▸ **What the task requires**: Copy out the data word for word, without any of its pictures.

▸ **Source material**:
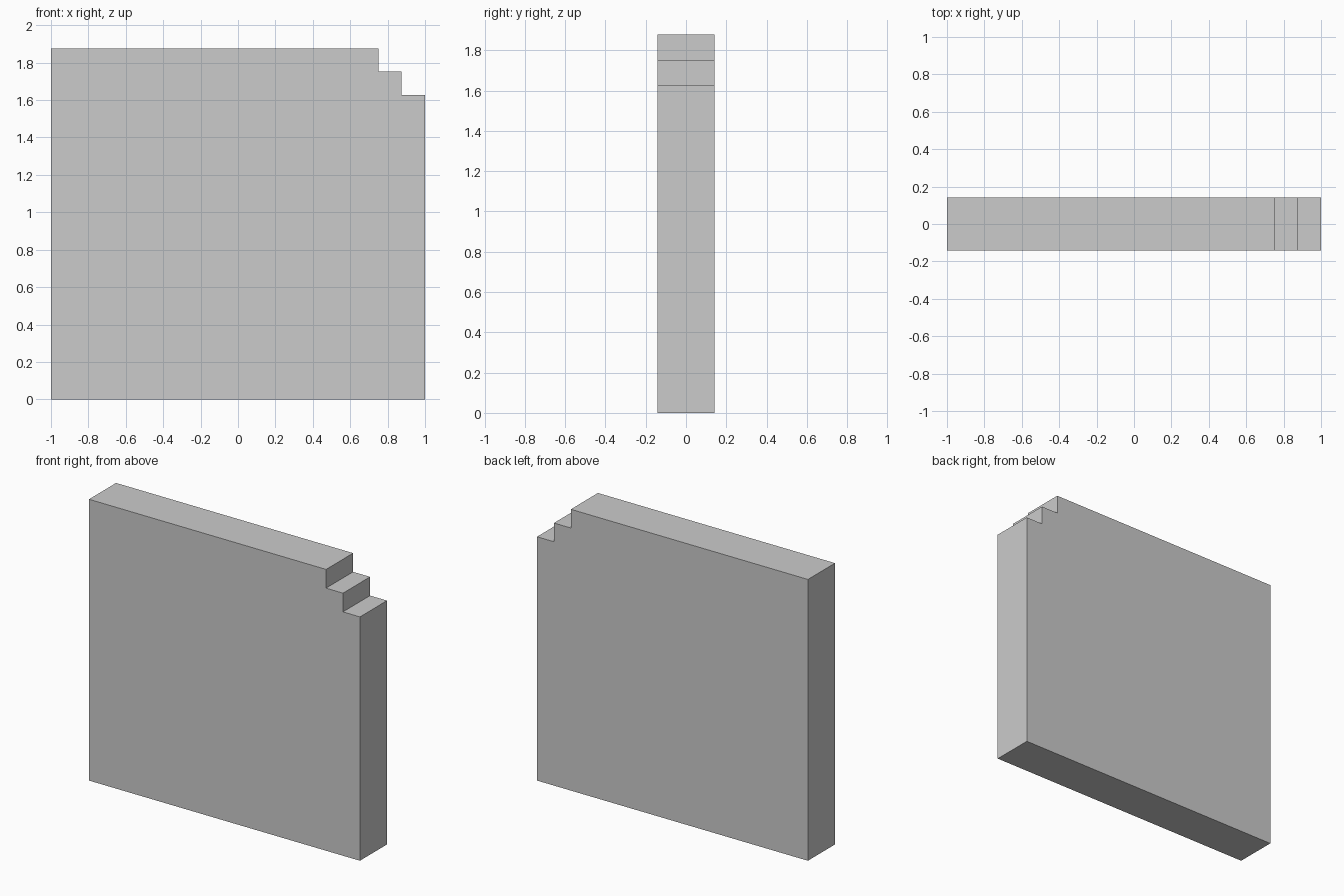
import bpy, bmesh

if "Cube" in bpy.data.objects:
    bpy.data.objects.remove(bpy.data.objects["Cube"])

HALF_WIDTH, HALF_DEPTH, HEIGHT = 1.0, 0.1425, 1.877
STEP, STEP_COUNT = 0.125, 2

# Front outline: a rectangle with a stepped upper right corner
outline = [(-HALF_WIDTH, 0), (HALF_WIDTH, 0)]
for i in range(STEP_COUNT, 0, -1):
    x, z = HALF_WIDTH - (STEP_COUNT - i) * STEP, HEIGHT - i * STEP
    outline += [(x, z), (x - STEP, z)]
outline += [(HALF_WIDTH - STEP_COUNT * STEP, HEIGHT), (-HALF_WIDTH, HEIGHT)]

# Extrude the outline through the depth of the slab
bm = bmesh.new()
front = bm.faces.new([bm.verts.new((x, -HALF_DEPTH, z)) for x, z in outline])
extruded = bmesh.ops.extrude_face_region(bm, geom=[front], use_keep_orig=True)
back_verts = [g for g in extruded["geom"] if isinstance(g, bmesh.types.BMVert)]
bmesh.ops.translate(bm, verts=back_verts, vec=(0, 2 * HALF_DEPTH, 0))
bmesh.ops.recalc_face_normals(bm, faces=bm.faces)

mesh = bpy.data.meshes.new("stepped_wall_panel")
bm.to_mesh(mesh)
bm.free()
panel = bpy.data.objects.new("stepped_wall_panel", mesh)
bpy.context.collection.objects.link(panel)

▸ **Problem solution**:
import bpy, bmesh

if "Cube" in bpy.data.objects:
    bpy.data.objects.remove(bpy.data.objects["Cube"])

HALF_WIDTH, HALF_DEPTH, HEIGHT = 1.0, 0.1425, 1.877
STEP, STEP_COUNT = 0.125, 2

# Front outline: a rectangle with a stepped upper right corner
outline = [(-HALF_WIDTH, 0), (HALF_WIDTH, 0)]
for i in range(STEP_COUNT, 0, -1):
    x, z = HALF_WIDTH - (STEP_COUNT - i) * STEP, HEIGHT - i * STEP
    outline += [(x, z), (x - STEP, z)]
outline += [(HALF_WIDTH - STEP_COUNT * STEP, HEIGHT), (-HALF_WIDTH, HEIGHT)]

# Extrude the outline through the depth of the slab
bm = bmesh.new()
front = bm.faces.new([bm.verts.new((x, -HALF_DEPTH, z)) for x, z in outline])
extruded = bmesh.ops.extrude_face_region(bm, geom=[front], use_keep_orig=True)
back_verts = [g for g in extruded["geom"] if isinstance(g, bmesh.types.BMVert)]
bmesh.ops.translate(bm, verts=back_verts, vec=(0, 2 * HALF_DEPTH, 0))
bmesh.ops.recalc_face_normals(bm, faces=bm.faces)

mesh = bpy.data.meshes.new("stepped_wall_panel")
bm.to_mesh(mesh)
bm.free()
panel = bpy.data.objects.new("stepped_wall_panel", mesh)
bpy.context.collection.objects.link(panel)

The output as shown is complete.